Murchison Falls National Park to Kampala

This morning we may make an early stop at Kaniyo Pabidi, where we can track (optional) Chimps if we failed to find them elsewhere on our trip. This is also the best place in East Africa to look for the local Puvel’s Illadopsis. After lunch in Masindi, we return to Kampala where we spend the final night.
DAY 18:

Lake Victoria

Depending on departure flight schedules, we may try to squeeze in some final forest birding just a little east of Kampala. It is unlikely that we will add many more species this day, but it will be a great opportunity to get better looks at some of the species that may have been difficult to find earlier in the trip. The tour is completed with international departures in the late afternoon or evening from Entebbe International Airport.


We will use Toyota Land cruisers for this tour. Each vehicle has sufficient window seats for the whole group to have one, although we would ask that you rotate around the vehicle to give everyone the opportunity to have a seat towards the front of the vehicle. A good amount of our time will be spent away from the vehicles on bird walks.

There is a good amount of luggage space in the vehicles, however, it is preferable if you can bring soft-sided luggage as this is easier to pack in, and keep your packing to a sensible, practical minimum.

At Mabamba Swamp and Queen Elizabeth National Park, we will also use boats or canoes to view birds from the water. Life jackets are available and it is recommended that these are worn throughout the boat trips.


A typically equatorial climate ensures that the weather will be varied, and you are likely to encounter some rain on tour. Showers should not last too long and will not hamper the birdwatching.
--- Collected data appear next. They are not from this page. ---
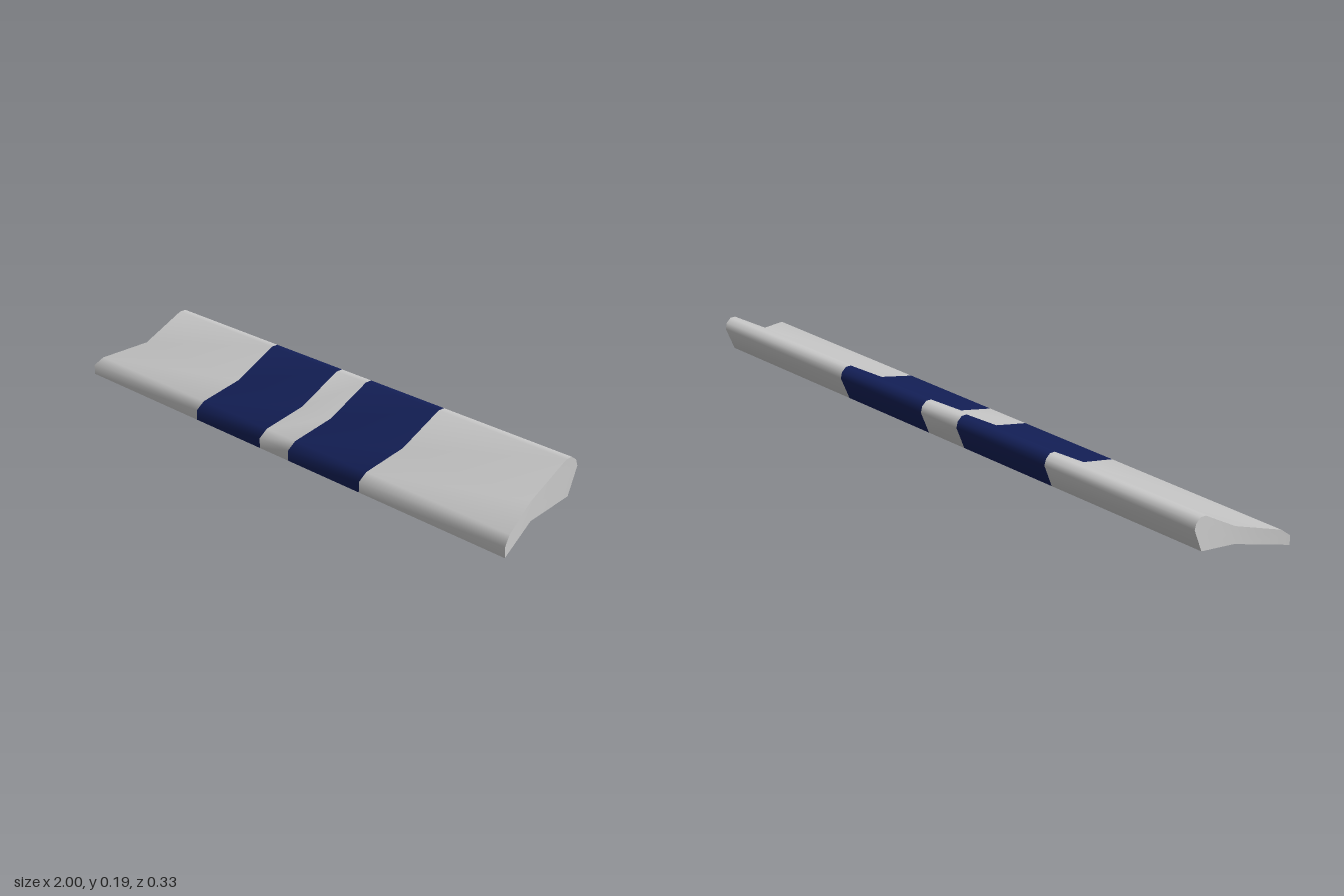
import * as THREE from 'three';
import { toCreasedNormals } from 'three/addons/utils/BufferGeometryUtils.js';

// Wing cross-section as [z, y]: nose, up over the top, rear lip, underside.
const PROFILE = [
  [0.163, 0], [0.163, 0.03], [0.137, 0.054], [0.008, 0.097], [-0.12, 0.182],
  [-0.14, 0.185], [-0.157, 0.174], [-0.163, 0.155], [-0.13, 0.077], [0.008, 0.041],
];

// Half-width of the wing: flares out toward the front edge.
function halfWidth(z) {
  return z > 0.008
    ? 0.925 + 0.075 * (z - 0.008) / 0.155
    : 0.925 + 0.01 * (z - 0.008) / 0.171;
}

// Slice of the wing between x0 and x1; +-1 means the flared tip with its end cap.
function slice(name, x0, x1, material) {
  const positions = [];
  const n = PROFILE.length;
  const point = (x, i) => {
    const [z, y] = PROFILE[i % n];
    return [Math.abs(x) === 1 ? x * halfWidth(z) : x, y, z];
  };
  const triangle = (a, b, c) => positions.push(...a, ...b, ...c);

  // skin
  for (let i = 0; i < n; i++) {
    triangle(point(x0, i), point(x1, i), point(x1, i + 1));
    triangle(point(x0, i), point(x1, i + 1), point(x0, i + 1));
  }
  // end caps, fanned from the underside point below the bend
  for (let i = 0; i < n - 2; i++) {
    if (x0 === -1) triangle(point(x0, n - 1), point(x0, i), point(x0, i + 1));
    if (x1 === 1) triangle(point(x1, n - 1), point(x1, i + 1), point(x1, i));
  }

  const geometry = new THREE.BufferGeometry();
  geometry.setAttribute('position', new THREE.Float32BufferAttribute(positions, 3));
  const mesh = new THREE.Mesh(toCreasedNormals(geometry, 0.85), material);
  mesh.name = name;
  return mesh;
}

export function createModel() {
  const group = new THREE.Group();
  group.name = 'spoiler';
  const body = new THREE.MeshStandardMaterial({ color: 0xcccccc });
  const stripe = new THREE.MeshStandardMaterial({ color: 0x142058 });

  group.add(
    slice('rightPanel', -1, -0.4, body),
    slice('rightStripe', -0.4, -0.07, stripe),
    slice('centrePanel', -0.07, 0.07, body),
    slice('leftStripe', 0.07, 0.4, stripe),
    slice('leftPanel', 0.4, 1, body),
  );
  return group;
}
Days will generally be warm or hot and sunny; however, overcast conditions are frequent, particularly in the forest and mountain areas. Nights will be mild to warm, cooler at higher altitudes.

Group Size

This tour can be accompanied by an International tour leader together with a local field ornithologist, and a driver. The minimum group size is 1 pax and the maximum group size will be 14 pax. Group size determines the number of field guides leading a tour. For example, if the group size is 14 pax we 2 field guides with 2 vehicles participate in the trip. If a big group opts to travel in one vehicle, we use a mini coaster. All the two transport options are perfect for your tour.

Food & accommodation included in the package

All accommodation and meals are included in the cost of this holiday trip, drinking water will be available in the tour vehicles during the day throughout the trip. Please bring a water bottle, so that you can refill it from the larger containers.

We use a combination of comfortable lodges, tented camps, and guesthouses on this tour. Whilst standards are improving in Uganda, some of the accommodations can be quite simple in nature. All rooms are clean, however, with private facilities and should be perfectly adequate for the group’s needs. If you experience any problem with your room, please let your local guide know and they will always endeavor to rectify the problem with the lodge. A number of lodges operate generators for electricity, which are only run during the day so keeping a torch by your bedside is useful in case you need to get up at the night.

The Package Price Includes

Park entrance for vehicles and clients, Accommodation and Meals, drinking water on the road, Gorilla permits, Chimpanzee permits, Field bird guides, driver guides, Park rangers, Nature walks, boats, fuel, and Ground transport in 4WD safari vehicles.

The Package Excludes

Visas, air tickets, laundry, tips, items of a personal nature, gifts, government taxes, and other services are not mentioned on the trip.